Passenger and Driver Use Same Attorney?

November 24, 2013, by Michael A. DeMayo

At first glimpse I can assure you it does look suspicious.  Almost like two hands in the cookie jar, putting compensation concerns over responsibilities to a client.  Well, as attorneys, there are certain internal guidelines that if implemented and executed properly would eliminate the concerns that arise out of this potential conflict of interest. 

What do I mean by conflict of interest.  Absolutely.  In most situations, the passenger of a “not my fault” car accident will likely have a claim against the driver’s insurance company as well as the insurance company that caused the car wreck, assuming other criteria have meet met.  So, if an attorney represents the driver, the attorney’s responsibility and interests are to advocate vigorously for that client (i.e. the driver.)

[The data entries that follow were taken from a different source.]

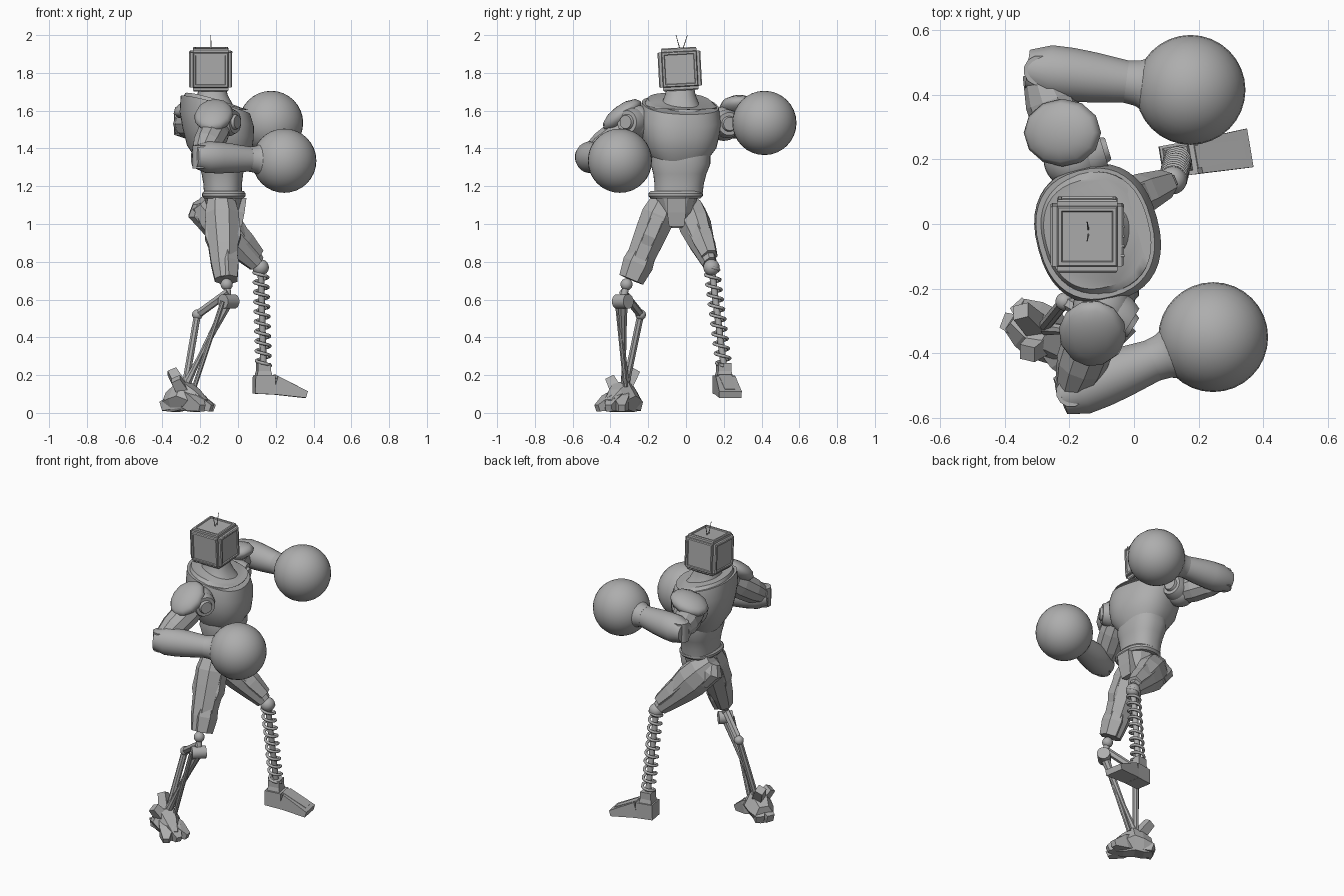
import bpy, bmesh, math
from mathutils import Matrix, Vector

default_cube = bpy.data.objects.get("Cube")
if default_cube:
    bpy.data.objects.remove(default_cube, do_unlink=True)

GREY = (0.42, 0.42, 0.42, 1)
grey = bpy.data.materials.new("plain_grey")
grey.use_nodes = True
grey.diffuse_color = GREY
grey.node_tree.nodes["Principled BSDF"].inputs["Base Color"].default_value = GREY

UP = Vector((0, 0, 1))
FORWARD = Vector((1, 0, 0))


def point(x, y, z):
    return Vector((x, y, z))


def finish(obj, name, smooth):
    obj.name = name
    obj.data.materials.append(grey)
    bpy.ops.object.select_all(action="DESELECT")
    obj.select_set(True)
    bpy.context.view_layer.objects.active = obj
    if smooth:
        bpy.ops.object.shade_smooth_by_angle(angle=math.radians(35))


def add_object(name, data, smooth):
    obj = bpy.data.objects.new(name, data)
    bpy.context.collection.objects.link(obj)
    finish(obj, name, smooth)


def add_bmesh(name, bm, smooth=False):
    bmesh.ops.recalc_face_normals(bm, faces=bm.faces[:])
    mesh = bpy.data.meshes.new(name)
    bm.to_mesh(mesh)
    bm.free()
    add_object(name, mesh, smooth)


def skin(name, rings, smooth):
    """Join a row of closed rings and cap both ends."""
    bm = bmesh.new()
    loops = [[bm.verts.new(co) for co in ring] for ring in rings]
    for low, high in zip(loops, loops[1:]):
        for i in range(len(low)):
            bm.faces.new((low[i - 1], low[i], high[i], high[i - 1]))
    bm.faces.new(loops[0])
    bm.faces.new(loops[-1])
    add_bmesh(name, bm, smooth)


def along(path, t):
    position = t * (len(path) - 1)
    i = min(int(position), len(path) - 2)
    return path[i].lerp(path[i + 1], position - i)


def limb(name, path, radii, sides=8, smooth=False, hint=UP, wide=1.0, flare=1.0):
    """Tube with evenly spaced radii; wide scales it across the hint."""
    axis = (path[-1] - path[0]).normalized()
    u = (hint - axis * hint.dot(axis)).normalized()
    v = axis.cross(u) * wide
    grow = 1 / math.cos(math.pi / sides)
    angles = [math.tau * (i + 0.5) / sides for i in range(sides)]
    rings = []
    for i, radius in enumerate(radii):
        t = i / (len(radii) - 1)
        centre, across = along(path, t), v * flare ** t
        rings.append([centre + (u * math.cos(a) + across * math.sin(a)) * radius * grow
                      for a in angles])
    skin(name, rings, smooth)


def rod(name, start, end, radius, sides=12):
    axis = end - start
    hint = UP if abs(axis.normalized().z) < 0.9 else FORWARD
    limb(name, [start, end], [radius, radius], sides, sides > 8, hint)


def shell(name, bottom, top, radii, wide, tilt=0.0, yaw=0.0, sides=40, smooth=True):
    """Rounded-square body whose upper rings lean down towards the front."""
    turn = Matrix.Rotation(math.radians(yaw), 3, "Z")
    rings = []
    for i, radius in enumerate(radii):
        t = i / (len(radii) - 1)
        ring = []
        for k in range(sides):
            a = math.tau * k / sides
            c, s = math.cos(a), math.sin(a)
            x = math.copysign(abs(c) ** 0.85, c) * radius
            y = math.copysign(abs(s) ** 0.85, s) * radius * wide
            ring.append(bottom.lerp(top, t) + turn @ Vector((x, y, -tilt * t * x)))
        rings.append(ring)
    skin(name, rings, smooth)


def ball(name, centre, radii, normal=UP, segments=32):
    bpy.ops.mesh.primitive_uv_sphere_add(
        segments=segments, ring_count=segments // 2, location=centre)
    obj = bpy.context.object
    obj.scale = radii
    obj.rotation_euler = normal.to_track_quat("Z", "Y").to_euler()
    finish(obj, name, True)


def round_ball(name, centre, radius):
    ball(name, centre, (radius, radius, radius))


# Head: chamfered box with raised panels, each with a sunken middle
head = point(-0.145, -0.033, 1.82)
bm = bmesh.new()
bmesh.ops.create_cube(bm, size=0.215)
bmesh.ops.bevel(bm, geom=bm.edges[:], offset=0.014, segments=2, affect="EDGES")
panels = [face for face in bm.faces if face.calc_area() > 0.02]
bmesh.ops.inset_individual(bm, faces=panels, thickness=0.006, depth=0.006)
bmesh.ops.inset_individual(bm, faces=panels, thickness=0.014)
bmesh.ops.inset_individual(bm, faces=panels, thickness=0.004, depth=-0.006)
bmesh.ops.rotate(bm, verts=bm.verts[:], matrix=Matrix.Rotation(math.radians(3), 3, "X"))
bmesh.ops.translate(bm, verts=bm.verts[:], vec=head)
add_bmesh("head_box", bm)
for i in range(5):
    button = head + point(0.105, 0.03 * i - 0.065, 0.088)
    rod("head_button", button, button + FORWARD * 0.01, 0.004)
for side in (-1, 1):
    limb("antenna", [point(-0.14, -0.025, 1.9), point(-0.145, 0.03 * side - 0.023, 2)],
         [0.003, 0.0015], hint=FORWARD)

# Neck and torso, the chest turned a little towards its left
shell("neck", point(-0.12, -0.03, 1.58), point(-0.14, -0.03, 1.74),
      [0.14, 0.1, 0.08, 0.07], wide=1.0, tilt=0.1)
shell("chest", point(-0.09, -0.03, 1.33), point(-0.12, -0.03, 1.63),
      [0.12, 0.167, 0.182, 0.19, 0.178], wide=1.13, tilt=0.28, yaw=15)
shell("collar", point(-0.12, -0.03, 1.61), point(-0.125, -0.03, 1.65),
      [0.168, 0.168, 0.15], wide=1.13, tilt=0.3, yaw=15)
shell("abdomen", point(-0.08, -0.04, 1.16), point(-0.085, -0.025, 1.37),
      [0.1, 0.102, 0.11, 0.123, 0.12], wide=1.28)
shell("belt", point(-0.075, -0.055, 1.135), point(-0.075, -0.055, 1.175),
      [0.105, 0.115, 0.115, 0.105], wide=1.25)
shell("pelvis", point(-0.07, -0.05, 0.98), point(-0.075, -0.055, 1.14),
      [0.03, 0.08, 0.105], wide=1.1, sides=12, smooth=False)
limb("crotch_plate", [point(0, -0.05, 0.99), point(0.02, -0.05, 1.14)],
     [0.02, 0.025, 0.025], sides=4, hint=FORWARD, wide=2)


def arm(side, shoulder, elbow, hand, facing, armour_normal):
    """Shoulder joint, armour, arm and round glove hung on three joints."""
    facing = facing.normalized()
    aim = (hand - elbow).normalized()
    wrist = hand - aim * 0.2
    round_ball(side + "_shoulder", shoulder, 0.09)
    limb(side + "_shoulder_disc", [shoulder + facing * 0.03, shoulder + facing * 0.1],
         [0.075, 0.075, 0.06], sides=24, smooth=True)
    limb(side + "_shoulder_cap", [shoulder + facing * 0.09, shoulder + facing * 0.115],
         [0.045, 0.035], sides=24, smooth=True)
    ball(side + "_armour", shoulder.lerp(elbow, 0.3) + UP * 0.09,
         (0.105, 0.125, 0.055), armour_normal, segments=12)
    limb(side + "_upper_arm", [shoulder, elbow], [0.07, 0.08, 0.075, 0.05], sides=10)
    rod(side + "_elbow", elbow - UP * 0.06, elbow + UP * 0.06, 0.045)
    limb(side + "_forearm", [elbow - aim * 0.035, wrist + aim * 0.03],
         [0.06, 0.083, 0.083, 0.078, 0.07, 0.062], sides=24, smooth=True)
    limb(side + "_cuff", [wrist, wrist + aim * 0.1],
         [0.066, 0.07, 0.085, 0.125], sides=24, smooth=True)
    round_ball(side + "_glove", hand, 0.17)


arm("left", point(-0.19, 0.2, 1.53), point(-0.295, 0.475, 1.53), point(0.175, 0.415, 1.535),
    facing=point(1, 0.3, 0), armour_normal=point(-0.3, 0, 1))
arm("right", point(-0.1, -0.26, 1.54), point(-0.195, -0.52, 1.355), point(0.245, -0.35, 1.335),
    facing=point(0.8, -0.5, 0), armour_normal=point(-0.1, -0.6, 0.8))

# Right thigh: faceted armour over a tapering core
hip, knee = point(-0.09, -0.11, 1.13), point(-0.068, -0.29, 0.705)
limb("right_thigh", [hip, knee], [0.07, 0.09, 0.085, 0.078, 0.07, 0.055], hint=FORWARD)
limb("right_thigh_plate", [hip, hip.lerp(knee, 0.7)], [0.06, 0.09, 0.095, 0.06],
     sides=6, hint=FORWARD, wide=0.6)
limb("right_knee_plate", [hip.lerp(knee, 0.6) + FORWARD * 0.02, knee + FORWARD * 0.02],
     [0.045, 0.055, 0.045], sides=6, hint=FORWARD, wide=1.3)

# Right shin: ball knee and thin linkage rods
knee_ball, pivot = point(-0.06, -0.315, 0.68), point(-0.05, -0.335, 0.59)
back_ball, ankle = point(-0.215, -0.24, 0.52), point(-0.28, -0.32, 0.14)
pivot_axle = point(0.03, 0.03, 0)
round_ball("right_knee_ball", knee_ball, 0.032)
rod("right_knee_link", knee_ball, pivot, 0.018)
rod("right_knee_pivot", pivot - pivot_axle, pivot + pivot_axle, 0.038)
rod("right_knee_arm", pivot + UP * 0.05, back_ball, 0.019, sides=6)
round_ball("right_shin_ball", back_ball, 0.028)
rod("right_back_rod", back_ball, ankle, 0.018, sides=8)
limb("right_front_rod", [pivot, point(-0.2, -0.33, 0.3), ankle],
     [0.026, 0.018, 0.013, 0.017, 0.024], hint=FORWARD)
rod("right_side_rod", pivot - pivot_axle, ankle + FORWARD * 0.05, 0.012, sides=8)

# Right foot: block body, spread toes, heels and ankle guards
instep = point(-0.27, -0.35, 0.08)
limb("right_foot_body", [point(-0.37, -0.28, 0.06), point(-0.28, -0.34, 0.09),
                         point(-0.17, -0.41, 0.04)], [0.05, 0.07, 0.075, 0.06, 0.03], sides=6)
for tip in (point(-0.125, -0.34, 0.025), point(-0.14, -0.41, 0.025), point(-0.19, -0.47, 0.025)):
    limb("right_toe", [instep, instep.lerp(tip, 0.5), tip], [0.045, 0.042, 0.018], sides=4)
for tip in (point(-0.4, -0.3, 0.035), point(-0.36, -0.25, 0.035)):
    limb("right_heel", [instep, tip], [0.05, 0.025], sides=4)
for tip in (point(-0.35, -0.27, 0.22), point(-0.33, -0.4, 0.18)):
    limb("right_ankle_guard", [instep, tip], [0.035, 0.025], sides=4, hint=FORWARD)

# Left thigh: bulky hip tapering to a ball knee
hip, knee = point(-0.2, 0, 1.12), point(0.1, 0.125, 0.79)
limb("left_thigh", [hip, knee], [0.06, 0.095, 0.1, 0.085, 0.065, 0.045], wide=0.75)
limb("left_thigh_plate", [hip.lerp(knee, 0.3) + UP * 0.03, knee + UP * 0.04],
     [0.05, 0.06, 0.055, 0.04], sides=6)
limb("left_hip_guard", [hip, hip + point(-0.01, 0.02, -0.06), hip + point(0.05, 0.04, -0.14)],
     [0.04, 0.055, 0.045], sides=8, hint=FORWARD)
spring_top, ankle = point(0.12, 0.135, 0.77), point(0.135, 0.2, 0.25)
round_ball("left_knee_ball", spring_top, 0.043)

# Left shin: coil spring around a thin core
rod("left_spring_core", spring_top, ankle, 0.017)
curve = bpy.data.curves.new("left_spring", "CURVE")
curve.dimensions = "3D"
curve.bevel_depth = 0.0085
curve.bevel_resolution = 2
coil = curve.splines.new("POLY")
coil.points.add(160)
for i, spot in enumerate(coil.points):
    a = math.tau * i / 16
    centre = spring_top.lerp(ankle, i / 160)
    spot.co = (centre.x + 0.037 * math.cos(a), centre.y + 0.037 * math.sin(a), centre.z, 1)
add_object("left_spring", curve, False)

# Left foot: heel block, sloping toe wedge, top plate and ankle socket
toe_line = point(0.165, 0.028, -0.05)
instep = point(0.19, 0.207, 0.147)
limb("left_heel", [point(0.085, 0.19, 0.15), instep], [0.048, 0.05], sides=4, wide=1.05)
limb("left_toe", [instep, instep + toe_line], [0.05, 0.018], sides=4, wide=1.05, flare=3.2)
limb("left_foot_plate", [instep + UP * 0.048, instep + toe_line * 0.9 + UP * 0.02],
     [0.008, 0.006], sides=4, wide=4.5)
limb("left_ankle", [ankle - UP * 0.07, ankle + UP * 0.015],
     [0.045, 0.035, 0.035], sides=4, hint=toe_line)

However, let’s say the passenger has also decided to work with the same attorney or law firm to handle the passenger’s bodily injury claim.  The passenger has a claim against the driver’s insurance and the at-fault vehicle’s insurance company.  Herein lies, a potential conflict.  In other words, the same “advocate vigorously for my client” lingo applies to both the driver and the passenger because both are now clients of the same attorney.  Well, in order to advocate vigorously for the passenger, it requires filing claim against the driver’s insurance company.  Uh-oh.  Boom.  The driver, who is also my client—is the subject of a claim—that I—his attorney filed?  So, by its very nature advocating for one will breach that assurance to the other. 

Back to the “certain internal guidelines implemented and executed” paragraph a couple paragraphs up, these potential conflicts can be waived or addressed.  Typically, this comes down to negotiations on behalf of clients, the collection of medical records, and collection of any all statements to the insurance companies.  So, these internal checks are fairly straightforward when it comes to the logistics of it…Don’t let anyone see something that the firm has because of representation of Client Driver that may have a disparate impact on the quality of representation offered to Client Passenger. 

I’ve seen this go sour fast, particularly in smaller firms.  Inevitably the six people in the firm will come across information helpful to one and harmful to the other.  For this reason, it’s important to call a spade a spade.  Common sense first impressions let you know which type of firm you are working with and ultimately trust your gut.